When the war ended, the Rat’s father moved his stock of ointment into warehouses and began marketing a sketchy health tonic; then, toward the end of the Korean War, in an abrupt move, he shifted to household cleaners. Rumor has it that the ingredients were identical in all cases. Not inconceivable.

In other words, the same ointment slathered on the heaped bodies of Japanese soldiers in the jungles of JNew Guinea twenty-five years ago can today be found, with the same trademark, gracing the toilets of the nation as a drain cleaner.

Thus did the Rat’s father join the ranks of the wealthy.

 

 

 

Substantially True

Polish Writer Ryszard Kapuściński (1932-2007)

Although he is usually classified as a writer on non-fiction, the late Ryszard Kapuściński has been “outed” by some journalists for embroidering the truth. In this era of fake news and outright official lying, I feel we need to appreciate someone who is 95% true, or even 90% true. Almost no one is 100% true. I keep thinking back to the ancient Greek and Roman historians who put polished speeches into the mouths of Greek heroes such as Pericles and Augustus Caesar. The idea was to give the general idea, and to adjust the truth just enough to show the basics. No matter that the historian spoke more elegantly than Pericles or Augustus ever could. Shall we dump Thucydides, Herodotus, Tacitus, and Livy for such venial sins, which were certainly not considered as sins at the time they were writing?

According to a biography by Artur Domoslawski, friend of Kapuściński, occasionally crossed the boundary between straight reportage and fiction: “Sometimes the literary idea conquered him. In one passage, for example, he writes that the fish in Lake Victoria in Uganda had grown big from feasting on people killed by Idi Amin. It’s a colourful and terrifying metaphor. In fact, the fish got larger after eating smaller fish from the Nile.”

It seems Domoslawski was perhaps less than a real friend of Kapuściński: He also included numerous accounts of the author’s sexual peccadillos and collaborations with Soviet intelligence.
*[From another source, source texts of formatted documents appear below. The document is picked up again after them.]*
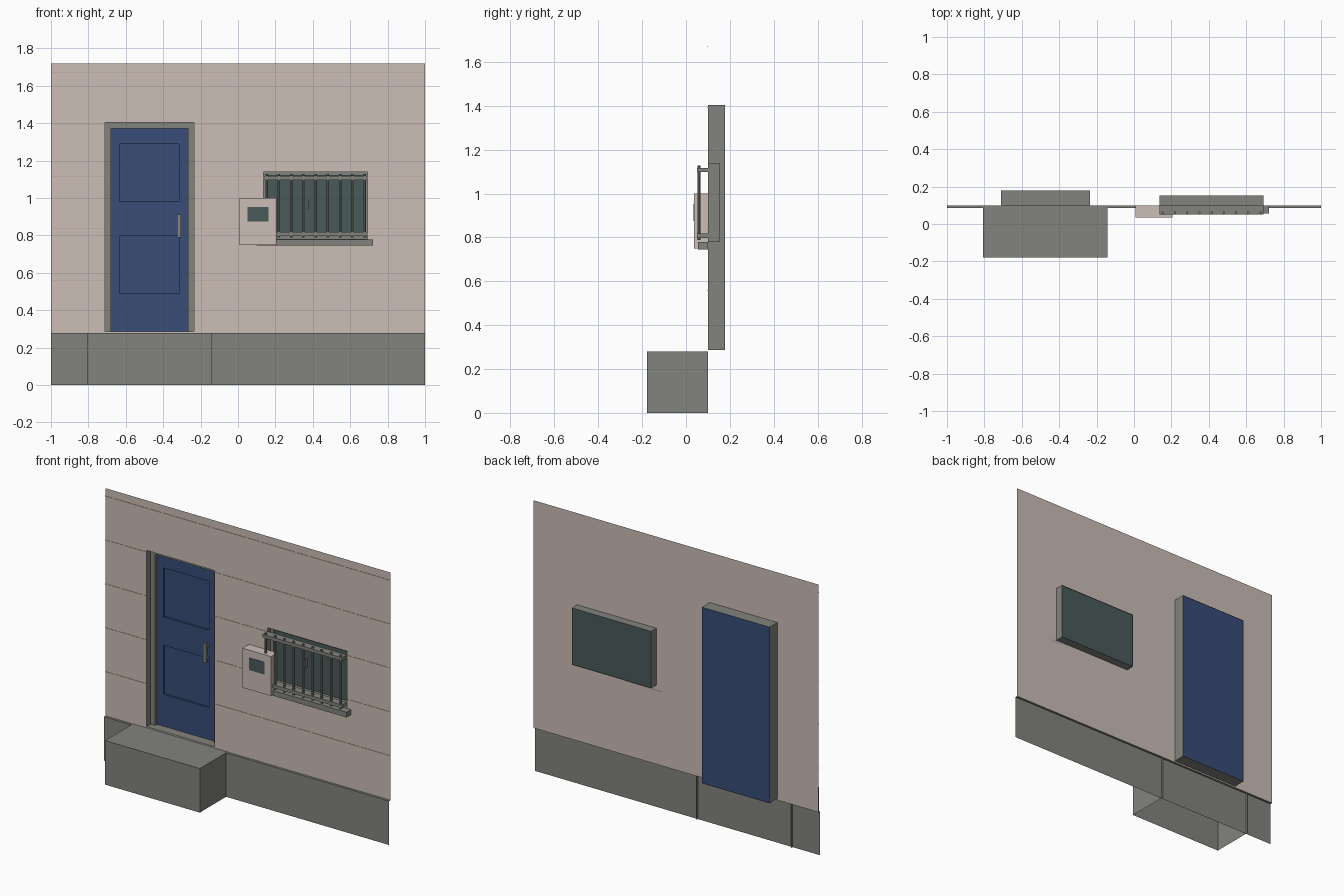
import bpy, bmesh
from mathutils import Matrix, Vector

old = bpy.data.objects.get("Cube")
if old:
    bpy.data.objects.remove(old, do_unlink=True)


def material(name, rgb):
    m = bpy.data.materials.new(name)
    m.use_nodes = True
    m.diffuse_color = (*rgb, 1)
    bsdf = next(n for n in m.node_tree.nodes if n.type == 'BSDF_PRINCIPLED')
    bsdf.inputs["Base Color"].default_value = (*rgb, 1)
    bsdf.inputs["Roughness"].default_value = 0.8
    return m


PLASTER = material("plaster", (0.60, 0.51, 0.47))
GREY = material("stone_grey", (0.225, 0.227, 0.205))
BLUE = material("door_blue", (0.041, 0.074, 0.185))
GLASS = material("dark_glass", (0.067, 0.102, 0.102))
TAN = material("joint_tan", (0.50, 0.38, 0.24))


def finish(name, bm, mat):
    bmesh.ops.remove_doubles(bm, verts=bm.verts, dist=0.0001)
    mesh = bpy.data.meshes.new(name)
    bm.to_mesh(mesh)
    bm.free()
    mesh.materials.append(mat)
    ob = bpy.data.objects.new(name, mesh)
    bpy.context.scene.collection.objects.link(ob)
    return ob


def quad(bm, *points):
    return bm.faces.new([bm.verts.new(p) for p in points])


def add_box(bm, x, y, z):
    size = Vector((x[1] - x[0], y[1] - y[0], z[1] - z[0]))
    mid = Vector((sum(x), sum(y), sum(z))) / 2
    bmesh.ops.create_cube(bm, size=1, matrix=Matrix.Translation(mid) @ Matrix.Diagonal((*size, 1)))


def box(name, mat, x, y, z):
    bm = bmesh.new()
    add_box(bm, x, y, z)
    return finish(name, bm, mat)


def sheet(bm, x, z, y, holes=()):
    """Upright sheet facing the front, with rectangular holes (x range, z range)."""
    xs = sorted({*x, *(v for h in holes for v in h[0])})
    zs = sorted({*z, *(v for h in holes for v in h[1])})
    for x0, x1 in zip(xs, xs[1:]):
        for z0, z1 in zip(zs, zs[1:]):
            cx, cz = (x0 + x1) / 2, (z0 + z1) / 2
            if not any(h[0][0] < cx < h[0][1] and h[1][0] < cz < h[1][1] for h in holes):
                quad(bm, (x0, y, z0), (x1, y, z0), (x1, y, z1), (x0, y, z1))


def tunnel(bm, x, z, y):
    """Four inward-facing sides of an opening."""
    corners = [(x[0], z[0]), (x[1], z[0]), (x[1], z[1]), (x[0], z[1])]
    for (xa, za), (xb, zb) in zip(corners, corners[1:] + corners[:1]):
        quad(bm, (xa, y[0], za), (xb, y[0], zb), (xb, y[1], zb), (xa, y[1], za))


def frame(name, mat, x, z, y, w, bottom=True):
    """Rectangular frame of four (or three) members."""
    bm = bmesh.new()
    add_box(bm, (x[0], x[0] + w), y, z)
    add_box(bm, (x[1] - w, x[1]), y, z)
    add_box(bm, (x[0] + w, x[1] - w), y, (z[1] - w, z[1]))
    if bottom:
        add_box(bm, (x[0] + w, x[1] - w), y, (z[0], z[0] + w))
    return finish(name, bm, mat)


WALL_Y, BASE_Y, BASE_TOP = 0.10, 0.085, 0.278
door_x, door_z = (-0.71, -0.236), (0.287, 1.403)
win_x, win_z = (0.137, 0.693), (0.78, 1.14)

# Plaster wall with door and window openings
bm = bmesh.new()
sheet(bm, (-1, 1), (BASE_TOP, 1.72), WALL_Y, [(door_x, door_z), (win_x, win_z)])
finish("wall", bm, PLASTER)

# Thin horizontal joints, interrupted by the openings
bm = bmesh.new()
for i in range(5):
    z = 0.558 + i * 0.278
    cuts = [-1]
    for ox, oz in ((door_x, door_z), (win_x, win_z)):
        if oz[0] < z < oz[1]:
            cuts += ox
    cuts.append(1)
    for x0, x1 in zip(cuts[::2], cuts[1::2]):
        add_box(bm, (x0, x1), (WALL_Y - 0.002, WALL_Y - 0.0005), (z - 0.002, z + 0.002))
finish("wall_joints", bm, TAN)

# Plinth with a narrow ledge
bm = bmesh.new()
sheet(bm, (-1, 1), (0, BASE_TOP), BASE_Y)
quad(bm, (-1, BASE_Y, BASE_TOP), (1, BASE_Y, BASE_TOP), (1, WALL_Y, BASE_TOP), (-1, WALL_Y, BASE_TOP))
finish("plinth", bm, GREY)

# Door step, open below and behind
bm = bmesh.new()
add_box(bm, (-0.807, -0.143), (-0.178, WALL_Y), (0, BASE_TOP + 0.001))
bm.normal_update()
bmesh.ops.delete(bm, geom=[f for f in bm.faces if f.normal.z < -0.5 or f.normal.y > 0.5], context='FACES')
finish("door_step", bm, GREY)

# Door: reveal, frame, leaf with two sunk panels, handle
bm = bmesh.new()
tunnel(bm, door_x, door_z, (WALL_Y, 0.178))
finish("door_reveal", bm, GREY)
frame("door_frame", GREY, door_x, door_z, (0.14, 0.172), 0.031, bottom=False)
panels = [((-0.634, -0.315), z) for z in ((0.49, 0.80), (0.98, 1.29))]
bm = bmesh.new()
sheet(bm, door_x, door_z, 0.16, panels)
for px, pz in panels:
    tunnel(bm, px, pz, (0.16, 0.17))
    sheet(bm, px, pz, 0.17)
sheet(bm, door_x, door_z, 0.175)
finish("door_leaf", bm, BLUE)
bm = bmesh.new()
add_box(bm, (-0.326, -0.306), (0.115, 0.13), (0.79, 0.913))
for z in (0.81, 0.88):
    add_box(bm, (-0.323, -0.309), (0.13, 0.16), (z, z + 0.014))
finish("door_handle", bm, GREY)

# Window: reveal, frame, glass, catch, sill
bm = bmesh.new()
tunnel(bm, win_x, win_z, (WALL_Y, 0.153))
finish("window_reveal", bm, GREY)
frame("window_frame", GREY, win_x, win_z, (0.13, 0.148), 0.02)
bm = bmesh.new()
sheet(bm, win_x, win_z, 0.149)
finish("window_glass", bm, GLASS)
box("window_catch", GREY, (0.377, 0.384), (0.125, 0.148), (0.94, 0.99))
box("window_sill", GREY, (0.10, 0.722), (0.055, WALL_Y), (0.745, 0.778))

# Window grille: two flat rails and nine round bars
for name, z in (("grille_top_rail", 1.097), ("grille_bottom_rail", 0.798)):
    box(name, GREY, (0.137, 0.693), (0.05, WALL_Y), (z, z + 0.02))
bm = bmesh.new()
for i in range(9):
    bmesh.ops.create_cone(bm, cap_ends=True, segments=8, radius1=0.007, radius2=0.007, depth=0.34,
                          matrix=Matrix.Translation((0.153 + i * 0.0655, 0.06, 0.958)))
finish("grille_bars", bm, GREY)

# Meter box with a small viewing pane
box("meter_box", PLASTER, (0.007, 0.207), (0.036, WALL_Y), (0.75, 1.0))
box("meter_pane", GLASS, (0.052, 0.162), (0.034, 0.037), (0.875, 0.953))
I am reminded of another travel writer whose work I love, Bruce Chatwin, author of In Patagonia and Songlines. Instead of 90% truth, Chatwin aimed at perhaps 70% truth and occasionally fell short of that mark. And there was, with Chatwin, a lot of sex going on with even with his sources. (He died of AIDS in 1989 at the age of 49.) I still classify both authors as non-fiction, even though Domoslawski thinks they should be on the shelf with fiction.

After Domoslawski’s book came out, a bunch of other writers jumped on the topic, including such notable historians as Timothy Garton-Ash. I know that, for many years, Ryszard Kapuściński  has been on the short list to receive the Nobel Prize for Literature. Now that he is dead, he does not qualify. More’s the pity.

 

Serendipity: The Existence of Ghosts

My Belief Is: They Exist

The Original Farmer’s Market at 3rd and Fairfax is like a sort of souk for tourists and those L.A. natives who like to sit and reflect while drinking a cup of tea or eating a good lunch. I sat there this morning reading Chris Abani’s The Virgin of Flames, when I ran across this passage:

“Well, yes. Everyone is attended by ghosts,” Iggy said. What matters is whether we begin to attend to them.”

“How do you mean?”

“With some people, the ghosts are transparencies, barely visible as they hover around, sit at the table next to them and so on. They are particularly hard to see in bright sunlight. Sometimes, when memories are revisited, there is a flickering of light and shadow, image and text across them, and for a moment they flare up and then vanish.”

“So are you saying that ghosts are our memories?”

“Ghosts are the things, the shapes we make with our memories,” she said.

“Ah. So if some are light like…”

“Like well-worn lace drapes blowing in the wind.”

Black smiled.

“Yeah, like that. Then what are the other ghosts like? The ones we attend?”

“Like thick black lines drawn in a notebook. They are visible, brooding dark clouds that we drag around with us like reluctant sulky children. We feed them and they grow big and their haunting dominates our lives. We love them and we hate them and we are always measuring them for a coffin, yet we cannot let them die.”

“Why?”

”Madness, my friend. Madness.”